Pro-actively reducing this conflict, or dissonance, can be achieved through modifying or changing behaviours, attitudes, or values and beliefs. Alternatively it can be reduced by denying, justifying, minimising or blaming. Often it is much easier to make excuses than it is to change behaviour. This is why it is often said that JUST BECAUSE WE CAN RATIONALIZE THE CHOICES WE MAKE, IT DOESN'T MEAN WE ARE RATIONAL.
Goal setting theory is based on the idea that we can sometimes have desires to attain clearly identifiable goals. As a result an individual may become motivated to pursue a course of action in an attempt to reach this goal. In most cases the end goal is what provides the reward rather than the action or journey we take to attain it. The more effective a goal is, the more motivated someone will be to achieve it. The effectiveness of a goal is influenced by three key features, these being: proximity, difficulty and specificity.
Firstly, with regard to proximity, an ideal goal should be achievable within a reasonably short amount of time. What is reasonable will vary depending on the person, but in general if achieving a goal seems like it will take forever it probably will. If we can see the finish line we are more likely to reach it. If we can’t see the finish line, things can often seem hopeless because we feel as if we are drifting and getting nowhere. I know many people, myself included, have felt this way about past goals. Many people will be feeling this way now regarding their current goals and aspirations.
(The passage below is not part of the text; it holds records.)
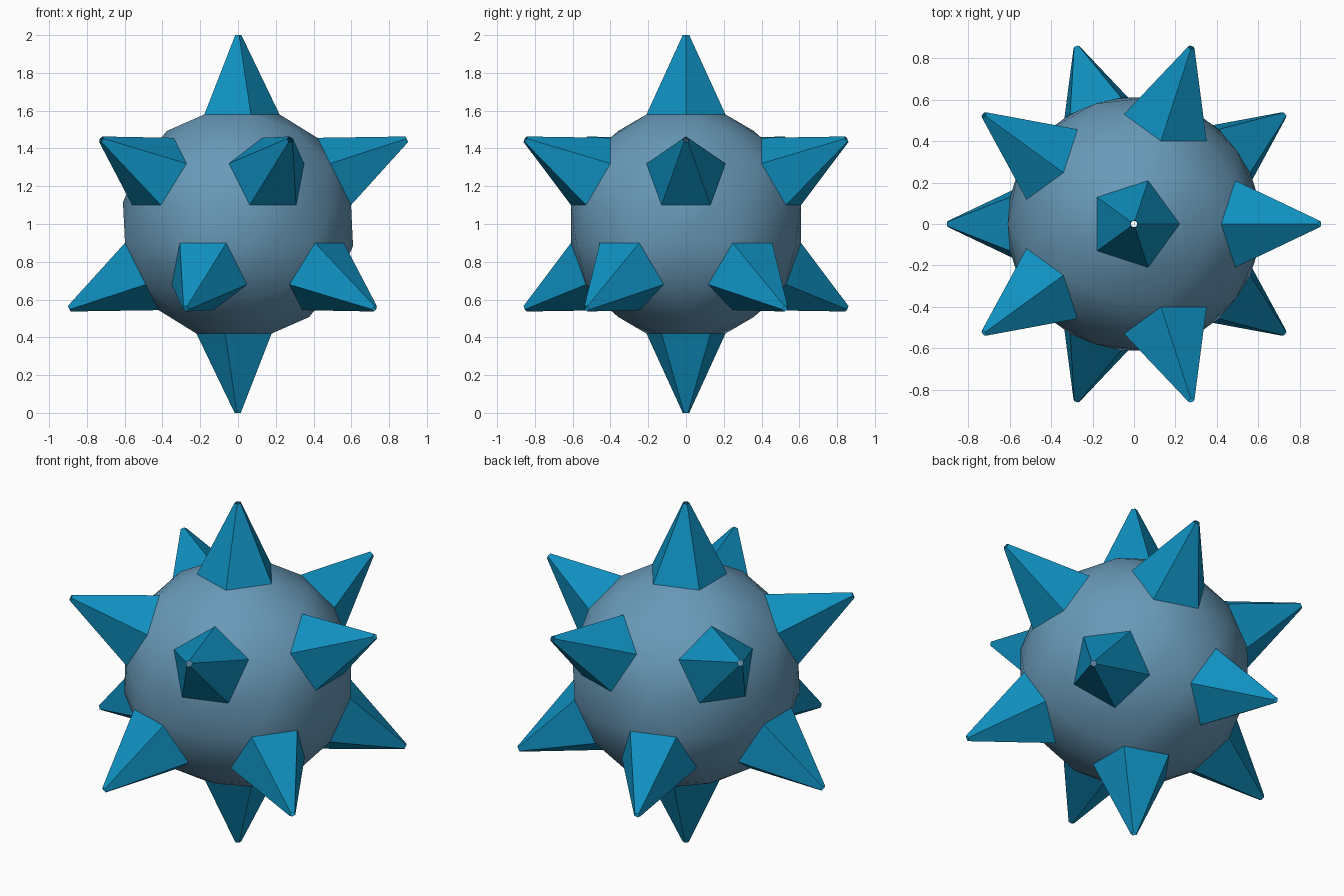
import bpy, bmesh, math
from itertools import combinations
from mathutils import Vector

if "Cube" in bpy.data.objects:
    bpy.data.objects.remove(bpy.data.objects["Cube"])

CENTRE = Vector((0, 0, 1))
BASE_H, BASE_R = 0.58, 0.22      # pentagon base of each spike
TIP_H, TIP_R = 1.0, 0.018        # tiny open tip
BULGE = 0.62                     # body radius between spikes


def material(name, rgb):
    m = bpy.data.materials.new(name)
    m.diffuse_color = (*rgb, 1)
    m.use_nodes = True
    m.node_tree.nodes["Principled BSDF"].inputs["Base Color"].default_value = m.diffuse_color
    return m


def finish(bm, name, mat, smooth):
    bmesh.ops.remove_doubles(bm, verts=bm.verts, dist=1e-4)
    for f in bm.faces:
        if f.normal.dot(f.calc_center_median() - CENTRE) < 0:
            f.normal_flip()
        f.smooth = smooth
    me = bpy.data.meshes.new(name)
    bm.to_mesh(me)
    bm.free()
    me.materials.append(mat)
    ob = bpy.data.objects.new(name, me)
    bpy.context.collection.objects.link(ob)
    return ob


def face(bm, pts):
    f = bm.faces.new([bm.verts.new(p) for p in pts])
    f.normal_update()


# Twelve spike directions: poles plus two staggered rings of five
S = 1 / math.sqrt(5)
dirs = [Vector((0, 0, 1)), Vector((0, 0, -1))]
for k in range(5):
    a = math.radians(72 * k)
    d = Vector((2 * S * math.cos(a), 2 * S * math.sin(a), S))
    dirs += [d, -d]


def near(i, j):
    return i != j and dirs[i].dot(dirs[j]) > 0.4


def toward(i, j):
    d = dirs[i]
    return (dirs[j] - d * dirs[j].dot(d)).normalized()


def base(i, j):
    return CENTRE + dirs[i] * BASE_H + toward(i, j) * BASE_R


def tip(i, j):
    return CENTRE + dirs[i] * TIP_H + toward(i, j) * TIP_R


# Round body: a domed hexagon between every three neighbouring spikes
bm = bmesh.new()
for i, j, k in combinations(range(12), 3):
    if near(i, j) and near(j, k) and near(i, k):
        ring = [base(i, j), base(j, i), base(j, k), base(k, j), base(k, i), base(i, k)]
        mid = CENTRE + (dirs[i] + dirs[j] + dirs[k]).normalized() * BULGE
        for n in range(6):
            face(bm, [ring[n], ring[(n + 1) % 6], mid])
finish(bm, "body", material("steel_blue", (0.14, 0.32, 0.48)), True)

# Spikes: five flat sides each, open at the tip
bm = bmesh.new()
for i in range(12):
    for j, k in combinations([n for n in range(12) if near(i, n)], 2):
        if near(j, k):
            face(bm, [base(i, j), base(i, k), tip(i, k), tip(i, j)])
finish(bm, "spikes", material("bright_blue", (0.005, 0.28, 0.53)), False)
This may explain why often we are more motivated to achieve smaller goals like losing a dress size, or losing two or three kilos, as opposed to entering a body building competition. The latter just seems like it would take too long, whereas reaching the first two goals seems achievable.
Consider the following example: An unfit person who hasn't done a lot of running in the past may set a goal to run a marathon. While running a marathon is a valid long term goal for someone in this position, it may ultimately prove to be too ambitious. What is likely to happen is that after a few weeks of training this person would start to feel disheartened. As a result their motivation will decrease and they may start to feel they will never achieve their goal. This is not to say long-term goals like running a marathon aren't effective. It merely means that by splitting up or chunking a large goal into a series of smaller goals, you will be more likely to succeed.